The Bucha massacre that saw the mass and summary executions of Ukrainian civilians last April was one of the worst human rights violations recorded during the 3-month-old war. Russian forces had been accused of torture by tying the hands of victims to their backs and blindfolding them before being shot in the back of the head. Just a few days ago, a Russian soldier who was deployed to Bucha was tracked down and identified. How do we know he served in Bucha? He spray-painted his Instagram username on the walls of a home in Bucha.

Not that we know anything about crime and how to commit it, but we’re pretty sure that writing your personal information on a large wall while committing war crimes is not the best move to make, especially when your country denies any participation in these killings.

A Russian soldier named Kirill Kryuchkov, allegedly from the 234th Air Assault Regiment of the 76th Air Assault Division (paratrooper division), thought it was a good idea to spray-paint his social media information on a wall while he was on duty in Bucha. Reuters reported a potential username written on the walls of a house, “Wolf_68,” was seen when the killings were happening in the city.
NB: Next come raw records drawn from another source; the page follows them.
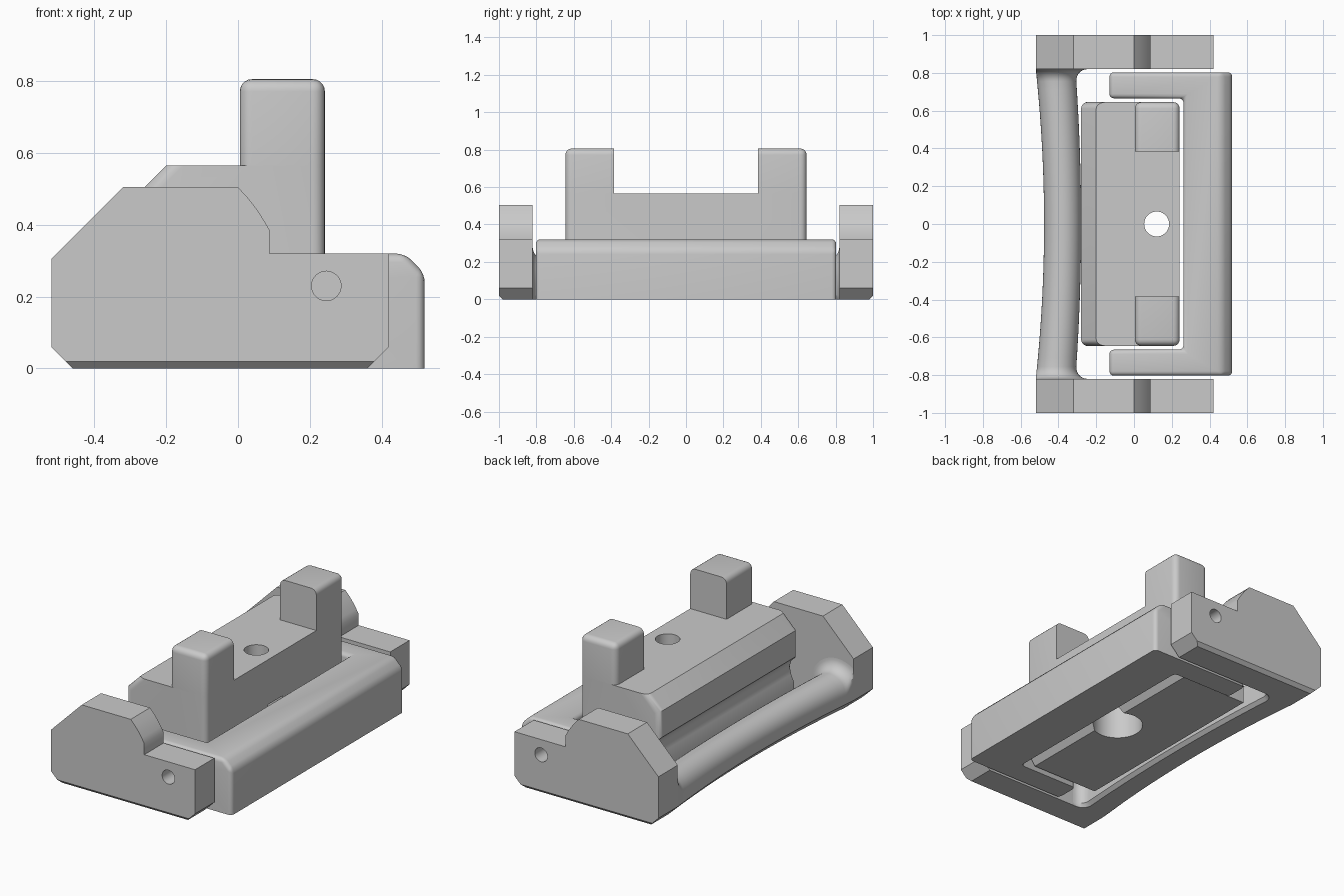
import bpy, bmesh, math
from mathutils import Vector

cube = bpy.data.objects.get("Cube")
if cube:
    bpy.data.objects.remove(cube, do_unlink=True)

GREY = (0.59, 0.59, 0.59, 1)
grey = bpy.data.materials.new("plain grey")
grey.use_nodes = True
grey.diffuse_color = GREY
grey.node_tree.nodes["Principled BSDF"].inputs["Base Color"].default_value = GREY


def finish(name, bm):
    bmesh.ops.recalc_face_normals(bm, faces=bm.faces)
    mesh = bpy.data.meshes.new(name)
    bm.to_mesh(mesh)
    bm.free()
    obj = bpy.data.objects.new(name, mesh)
    bpy.context.collection.objects.link(obj)
    mesh.materials.append(grey)
    return obj


def activate(obj):
    bpy.ops.object.select_all(action='DESELECT')
    obj.select_set(True)
    bpy.context.view_layer.objects.active = obj


def smooth(obj):
    activate(obj)
    bpy.ops.object.shade_smooth_by_angle(angle=math.radians(32))


def extrude(bm, faces, shift):
    geom = bmesh.ops.extrude_face_region(bm, geom=faces)["geom"]
    bmesh.ops.translate(bm, vec=shift, verts=[v for v in geom if isinstance(v, bmesh.types.BMVert)])
    bmesh.ops.recalc_face_normals(bm, faces=bm.faces)


def prism(points, axis, lo, hi):
    """Extrude an outline along y or z."""
    bm = bmesh.new()
    place = (lambda a, b: (a, lo, b)) if axis == 'y' else (lambda a, b: (a, b, lo))
    face = bm.faces.new([bm.verts.new(place(a, b)) for a, b in points])
    extrude(bm, [face], Vector((0, hi - lo, 0) if axis == 'y' else (0, 0, hi - lo)))
    return bm


def bevel(bm, rule, offset, segments):
    edges = [e for e in bm.edges if rule(e.verts[0].co, e.verts[1].co)]
    bmesh.ops.bevel(bm, geom=edges, offset=offset, segments=segments,
                    profile=0.5, affect='EDGES')


def circle(cx, cy, radius, count=40):
    return [(cx + radius * math.cos(i * math.tau / count),
             cy + radius * math.sin(i * math.tau / count)) for i in range(count)]


def drill(obj, x, other, radius, axis, lo, hi):
    cutter = finish("drill_cutter", prism(circle(x, other, radius), axis, lo, hi))
    cutter.hide_render = True
    mod = obj.modifiers.new("hole", 'BOOLEAN')
    mod.operation = 'DIFFERENCE'
    mod.solver = 'EXACT'
    mod.object = cutter
    activate(obj)
    bpy.ops.object.modifier_apply(modifier=mod.name)
    bpy.data.objects.remove(cutter, do_unlink=True)


# End plates with a stepped, curved top and a pin hole
plate = [(-0.52, 0.06), (-0.46, 0), (0.36, 0), (0.42, 0.06), (0.42, 0.32),
         (0.088, 0.32), (0.088, 0.385), (0.072, 0.413), (0.052, 0.444),
         (0.027, 0.476), (0, 0.505), (-0.32, 0.505), (-0.52, 0.305)]
for side, label in ((1, "back"), (-1, "front")):
    bm = prism(plate, 'y', 0.82 * side, side)
    bevel(bm, lambda a, b: max(a.z, b.z) < 0.001 and a.y * side > 0.99 and b.y * side > 0.99, 0.02, 1)
    obj = finish(label + "_end_plate", bm)
    drill(obj, 0.246, 0.23, 0.041, 'y', 0.8 * side, 1.1 * side)
    smooth(obj)

# Bowed grip bar, flat below, flaring into the end plates
bm = bmesh.new()
FLARE = 0.065
ys = [-0.755 + 1.51 * i / 32 for i in range(33)]
ends = [0.82 - FLARE * (1 - math.sin(k * math.pi / 16)) for k in range(1, 9)]
ys = [-y for y in reversed(ends)] + ys + ends
rings = []
for y in ys:
    bow = (y / 0.82) ** 2
    centre, half = -0.378 - 0.037 * bow, 0.098 + 0.007 * bow
    outer = centre - half
    d = max(0, abs(y) - (0.82 - FLARE))
    half += FLARE - math.sqrt(max(0, FLARE ** 2 - d ** 2))
    section = [(max(outer, centre + half * math.cos(k * math.pi / 20)),
                0.11 + half * math.sin(k * math.pi / 20)) for k in range(21)]
    section += [(outer, 0.06), (outer + 0.06, 0),
                (centre + half - 0.02, 0), (centre + half, 0.02)]
    rings.append([bm.verts.new((x, y, z)) for x, z in section])
for a, b in zip(rings, rings[1:]):
    for k in range(len(a)):
        n = (k + 1) % len(a)
        bm.faces.new((a[k], a[n], b[n], b[k]))
bm.faces.new(rings[0])
bm.faces.new(rings[-1])
smooth(finish("grip_bar", bm))

# U-shaped lever around the block, with a chamfered long edge
lever = [(0.52, -0.803), (0.52, 0.803), (-0.13, 0.803), (-0.13, 0.665),
         (0.262, 0.665), (0.262, -0.665), (-0.13, -0.665), (-0.13, -0.803)]
bm = prism(lever, 'z', 0, 0.32)
bevel(bm, lambda a, b: min(a.x, b.x) > 0.51 and min(a.z, b.z) > 0.31, 0.055, 1)
bevel(bm, lambda a, b: max(a.z, b.z) > 0.01, 0.024, 4)
obj = finish("u_lever", bm)
for side in (1, -1):
    drill(obj, 0.246, 0.23, 0.041, 'y', 0.74 * side, 0.9 * side)
smooth(obj)

# Central block with a finger groove on the grip side and a relieved lower edge
block = [(0.18, 0.015), (0.242, 0.1), (0.242, 0.565), (-0.2, 0.565), (-0.28, 0.485),
         (-0.28, 0.33), (-0.235, 0.285), (-0.225, 0.25), (-0.235, 0.205),
         (-0.255, 0.16), (-0.255, 0.015)]
bm = prism(block, 'y', -0.645, 0.645)

# Two upright posts grown from the corners of its top
for point, normal in (((0.005, 0, 0), (1, 0, 0)), ((0, 0.385, 0), (0, 1, 0)), ((0, -0.385, 0), (0, 1, 0))):
    bmesh.ops.bisect_plane(bm, geom=bm.verts[:] + bm.edges[:] + bm.faces[:],
                           plane_co=point, plane_no=normal)
corners = []
for face in bm.faces:
    c = face.calc_center_median()
    if c.z > 0.56 and c.x > 0.01 and abs(c.y) > 0.39:
        corners.append(face)
extrude(bm, corners, Vector((0, 0, 0.241)))
bmesh.ops.dissolve_limit(bm, angle_limit=0.01, verts=bm.verts[:], edges=bm.edges[:])


def rounded(a, b):
    if min(abs(a.y), abs(b.y)) > 0.64 and abs(a.y - b.y) < 0.001:
        upright = abs(a.x - b.x) < 0.001 and max(a.z, b.z) > 0.34
        slope = max(a.x, b.x) < -0.19 and min(a.z, b.z) > 0.32
        return upright or slope or min(a.z, b.z) > 0.8
    return min(a.z, b.z) > 0.8 and max(abs(a.y), abs(b.y)) > 0.4


bevel(bm, rounded, 0.034, 5)
obj = finish("centre_block_with_posts", bm)
drill(obj, 0.12, 0, 0.066, 'z', -0.1, 0.7)
drill(obj, 0.12, 0, 0.14, 'z', -0.1, 0.3)
smooth(obj)
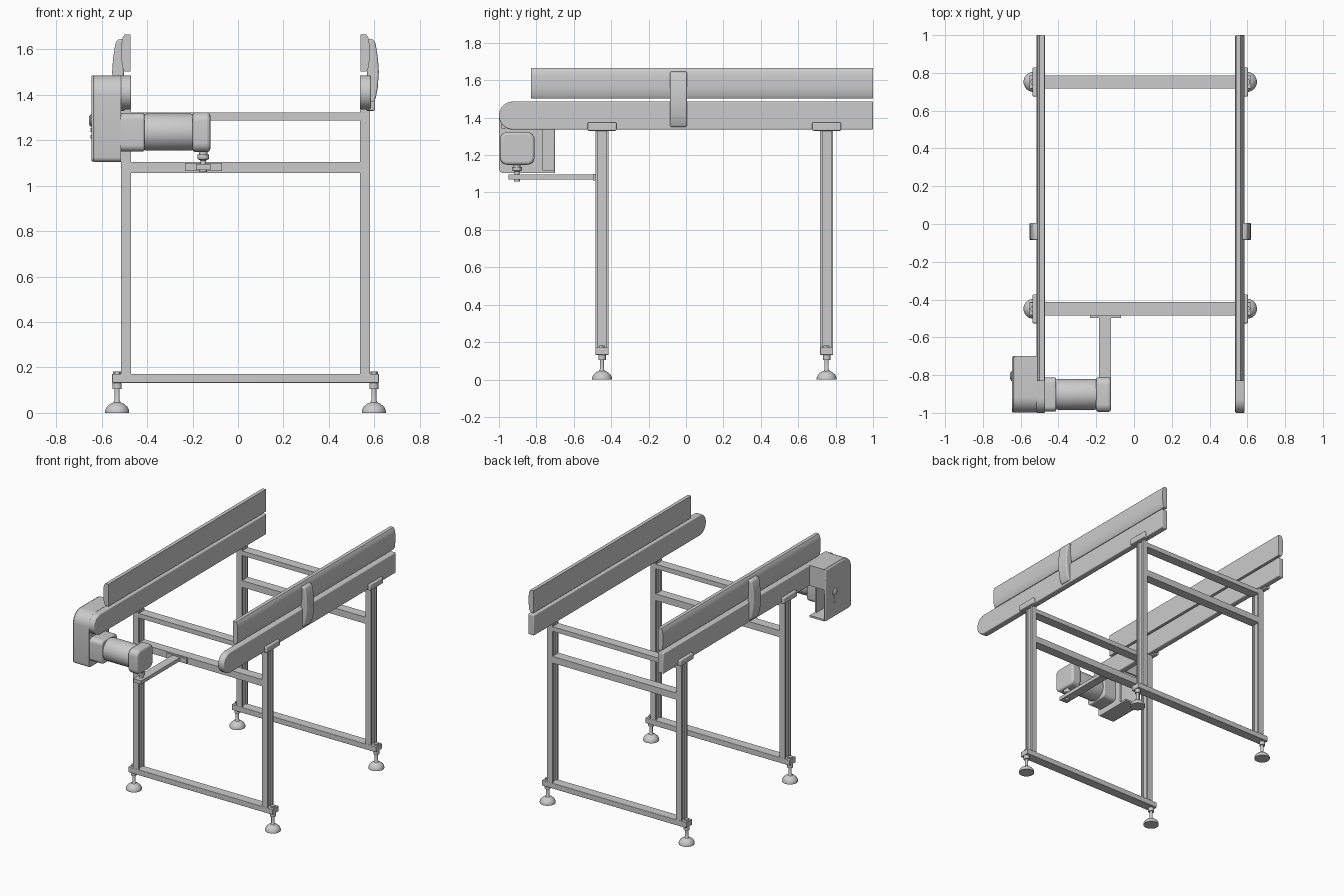
import bpy, bmesh, math
from mathutils import Vector

if "Cube" in bpy.data.objects:
    bpy.data.objects.remove(bpy.data.objects["Cube"])

CX = 0.033          # centre of the frame (drive cover sticks out on -x)
LEG_Y = (-0.449, 0.752)


def finish(name, bm, bevel=0, segs=3):
    bmesh.ops.recalc_face_normals(bm, faces=bm.faces)
    me = bpy.data.meshes.new(name)
    bm.to_mesh(me)
    bm.free()
    ob = bpy.data.objects.new(name, me)
    bpy.context.collection.objects.link(ob)
    if bevel:
        m = ob.modifiers.new("bevel", 'BEVEL')
        m.width, m.segments, m.limit_method = bevel, segs, 'ANGLE'
        m.angle_limit = math.radians(40)
    bpy.ops.object.select_all(action='DESELECT')
    ob.select_set(True)
    bpy.context.view_layer.objects.active = ob
    bpy.ops.object.shade_smooth_by_angle(angle=math.radians(35))
    return ob


def prism(name, pts, axis, a, b, bevel=0, segs=3):
    """Extrude a 2D outline along an axis from a to b."""
    def place(p, t):
        return {'x': (t, p[0], p[1]), 'y': (p[0], t, p[1]), 'z': (p[0], p[1], t)}[axis]
    bm = bmesh.new()
    lo = [bm.verts.new(place(p, a)) for p in pts]
    hi = [bm.verts.new(place(p, b)) for p in pts]
    bm.faces.new(lo)
    bm.faces.new(hi)
    n = len(pts)
    for i in range(n):
        j = (i + 1) % n
        bm.faces.new((lo[i], lo[j], hi[j], hi[i]))
    return finish(name, bm, bevel, segs)


def box(name, x0, x1, y0, y1, z0, z1, bevel=0):
    return prism(name, [(x0, y0), (x1, y0), (x1, y1), (x0, y1)], 'z', z0, z1, bevel)


def lathe(name, profile, loc, axis=(0, 0, 1), n=32):
    """Revolve (radius, height) points about an axis through loc."""
    rot = Vector((0, 0, 1)).rotation_difference(Vector(axis))
    bm = bmesh.new()
    rings = []
    for r, h in profile:
        rings.append([bm.verts.new(Vector(loc) + rot @ Vector(
            (r * math.cos(t), r * math.sin(t), h)))
            for t in (2 * math.pi * i / n for i in range(n))])
    for p, q in zip(rings, rings[1:]):
        for i in range(n):
            bm.faces.new((p[i], p[(i + 1) % n], q[(i + 1) % n], q[i]))
    bm.faces.new(rings[0])
    bm.faces.new(rings[-1])
    return finish(name, bm)


def arc(cx, cy, r, a0, a1, n=12):
    return [(cx + r * math.cos(math.radians(a0 + (a1 - a0) * i / n)),
             cy + r * math.sin(math.radians(a0 + (a1 - a0) * i / n))) for i in range(n + 1)]


def rounded_rect(x0, x1, y0, y1, r):
    return (arc(x1 - r, y0 + r, r, -90, 0, 6) + arc(x1 - r, y1 - r, r, 0, 90, 6)
            + arc(x0 + r, y1 - r, r, 90, 180, 6) + arc(x0 + r, y0 + r, r, 180, 270, 6))


# Support frames: slotted legs, crossbars, feet and rail clamps
FOOT = [(.053, 0), (.053, .01), (.046, .026), (.03, .04), (.016, .046), (.011, .055),
        (.011, .105), (.02, .105), (.02, .132)]
for y, tag in zip(LEG_Y, ("front", "rear")):
    y0, y1 = y - .035, y + .035
    box(tag + "_bottom_bar", -.554, .62, y0, y1, .132, .172, .003)
    box(tag + "_middle_bar", -.47, .536, y0, y1, 1.055, 1.104)
    box(tag + "_top_bar", -.47, .536, y0, y1, 1.288, 1.322)
    for s, side in ((-1, "left"), (1, "right")):
        xc = CX + s * .525
        w, d, g, k = .022, .035, .023, .012
        leg = [(-w, -d), (w, -d), (w, -g), (w - k, -g), (w - k, g), (w, g), (w, d),
               (-w, d), (-w, g), (k - w, g), (k - w, -g), (-w, -g)]
        prism(f"{tag}_{side}_leg", [(xc + a, y + b) for a, b in leg], 'z', .172, 1.335)
        xf = CX + s * .565
        lathe(f"{tag}_{side}_foot", FOOT, (xf, y, 0))
        lathe(f"{tag}_{side}_foot_nut", [(.018, .17), (.018, .182)], (xf, y, 0), n=6)
        xa, xb = sorted((CX + s * .53, CX + s * .57))
        box(f"{tag}_{side}_rail_clamp", xa, xb, y - .077, y + .077, 1.33, 1.374, .006)

# Side rails with rounded noses, guards above them, and guard brackets
R = .075
stadium = arc(-1 + R, 1.411, R, 90, 270, 20) + [(1, 1.336), (1, 1.486)]
BRACKET = [(.54, 1.35), (.558, 1.35), (.573, 1.385), (.582, 1.43), (.587, 1.5),
           (.583, 1.56), (.573, 1.625), (.565, 1.642), (.54, 1.648), (.535, 1.6), (.535, 1.4)]
for s, side in ((-1, "left"), (1, "right")):
    inner, outer = (.503, .552) if s > 0 else (.503, .549)
    xa, xb = sorted((CX + s * inner, CX + s * outer))
    prism(side + "_rail", stadium, 'x', xa, xb, .006)
    guard = [(.506, 1.503), (.532, 1.503), (.542, 1.52), (.546, 1.56), (.546, 1.62),
             (.542, 1.65), (.532, 1.666), (.506, 1.666)]
    prism(side + "_guard", [(CX + s * a, z) for a, z in guard], 'y', -.83, 1)
    prism(side + "_guard_bracket", [(CX + s * a, z) for a, z in BRACKET], 'y', -.085, .005, .008)

# Drive cover: outer plate, wrapped rim, inner plate, open at the lower back
r, t = .085, .013


def cover_path(o):
    return ([(-.70, 1.486 - o)] + arc(-.999 + r, 1.486 - r, r - o, 90, 180)
            + arc(-.999 + .02, 1.105 + .02, .02 - o, 180, 270, 4) + [(-.70, 1.105 + o)])


prism("cover_outer_plate", cover_path(0), 'x', -.646, -.628, .012)
prism("cover_rim", cover_path(0) + cover_path(t)[::-1], 'x', -.632, -.514)
box("cover_inner_plate", -.527, -.514, -.99, -.765, 1.11, 1.345)
box("cover_back_plate", -.635, -.514, -.713, -.70, 1.336, 1.48)
lathe("cover_knob", [(.026, 0), (.026, .004), (.02, .009), (.008, .012)],
      (-.645, -.805, 1.287), (-1, 0, 0), 24)
for z in (1.245, 1.215):
    lathe("cover_screw", [(.008, 0), (.008, .005)], (-.645, -.805, z), (-1, 0, 0), 12)

# Gear motor: gearbox, body and end cap
prism("gearbox", rounded_rect(-.993, -.812, 1.15, 1.32, .03), 'x', -.52, -.412, .008)
lathe("motor_body", [(.079, 0), (.082, .015), (.082, .2), (.079, .22)],
      (-.414, -.902, 1.236), (1, 0, 0), 40)
prism("motor_end_cap", rounded_rect(-.995, -.81, 1.148, 1.323, .04), 'x', -.2, -.122, .014)

# Motor support: screw, arm and mounting plate
lathe("motor_support_screw", [(.016, 1.06), (.016, 1.075), (.013, 1.075), (.013, 1.112), (.026, 1.118),
                              (.026, 1.137), (.018, 1.137), (.018, 1.16)], (-.153, -.904, 0))
box("motor_support_arm", -.185, -.122, -.95, -.49, 1.07, 1.096)
box("motor_support_plate", -.233, -.07, -.498, -.482, 1.064, 1.1)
They then tracked this back to Kryuchkov through searches on social media platforms. The Instagram account contained various photos and videos of his fellow soldiers drinking and smoking at an unidentified bar. They were determined to be from the 76th Air Assault Division due to the letter “V” found on their patch and reports from people on the ground as journalists interviewed 90 residents and reviewed videos, photographs, and documents.

Russian soldier Kirill Kryuchkov (Aric Toler). Source:
Russian soldier Kirill Kryuchkov (Aric Toler/Twitter)

Apparently, the number “68” is only given to the Tambov region of Southern Moscow, which helped journalists pinpoint the location. To further strengthen the evidence against the Russian soldier, Reuters found two people who knew Kryuchkov. Upon further searches on the Russian social media site VKontakte, Reuters found a friend of Kryuchkov named Vitaly Shcherbakov. Their team found multiple photos of them wearing their military uniforms. He did not want to comment on his friendship with Kryuchkov. However, he did throw a derogatory insult toward the Ukrainians, saying, “F*ck the Ukies.”

While no actual kill was determined to be linked to Kryuchkov, it does not bring any doubt that his name will be tied to the atrocities committed in Bucha. Multiple independent media outlets have analyzed satellite images and have proven that it was the Russians who were responsible for the brutal murders. During the last week of April, 600 bodies were found in mass graves in Bucha. However, this number may be far larger. This only leads to one conclusion: The Russians had conducted a widespread, citywide shooting spree in Bucha. Of all the streets in Bucha where killings had been done, the most reported were those committed in Yablonska Street, where a number of bodies were found decaying for the entirety of the street. Another place in Bucha, Vokzalna, had also been the subject of massive killings.

During the time of the investigations, it was also found that Russian opposition leader Alexei Navalny’s second cousin Ilya Navalny was killed in Bucha. His body was found in one of the mass graves. This also shows the familial connections between Ukraine and Russia, which SOFREP pointed out earlier to be one of the factors why Russians were hesitant to kill Ukrainians. However, in this case, familial connections do not seem to be playing a huge factor.

Further eyewitness accounts of the atrocities committed in Yablonska St. dig a deeper hole for the Russians. Around 90 residents were said to be taken from a building at 144 Yablonska St. All of those taken were men of military age. They were then killed as some were volunteers of the Territorial Defense Force. This was done in order to cut down the numbers of the Ukrainian forces, but this has only seemed to motivate them further to fight.

Chechen Forces Killing Russian Soldiers in Bucha

Six days ago, we reported on the Chechen “Kadyrovtsky” unit, which was operating in Bucha with the Russian forces. SOFREP wrote about these Chechen fights slaughtering wounded Russian troops in a surprising turn of events. Eyewitness accounts claim that the group had been executing these Russian troops, who were heavily wounded. These Chechens were also partly responsible for the mass killings in Bucha.

We recently found out that the Vityaz, an elite security force that is part of the Rosgvardiya, was also in Bucha at the same time as the Chechen. Apparently, the Vitayaz was deployed against the Chechen hostage-taking in 2002 at Moscow’s Nord Ost Theater. The Russians smoked them out of the theater with gas and took the lives of 100 people in the process.

This can be the reason why the Chechen had killed wounded Russian soldiers, possibly as retaliation for the Russian’s actions in the past. But of course, the far larger reason is possibly also frustration from the lack of significant achievements during the first portion of the invasion and deeply rooted anger for the Russians due to the first and second Chechen wars.

The Bucha Massacre will forever be remembered in Ukraine’s history as one of the bloodiest widescale murders of civilians by the Russian forces, should they be deemed guilty in a court of law. Regardless, the media continues to monitor the situation over in Donbas, where the majority of the fighting had been taking place amid slow pushes by the Russians.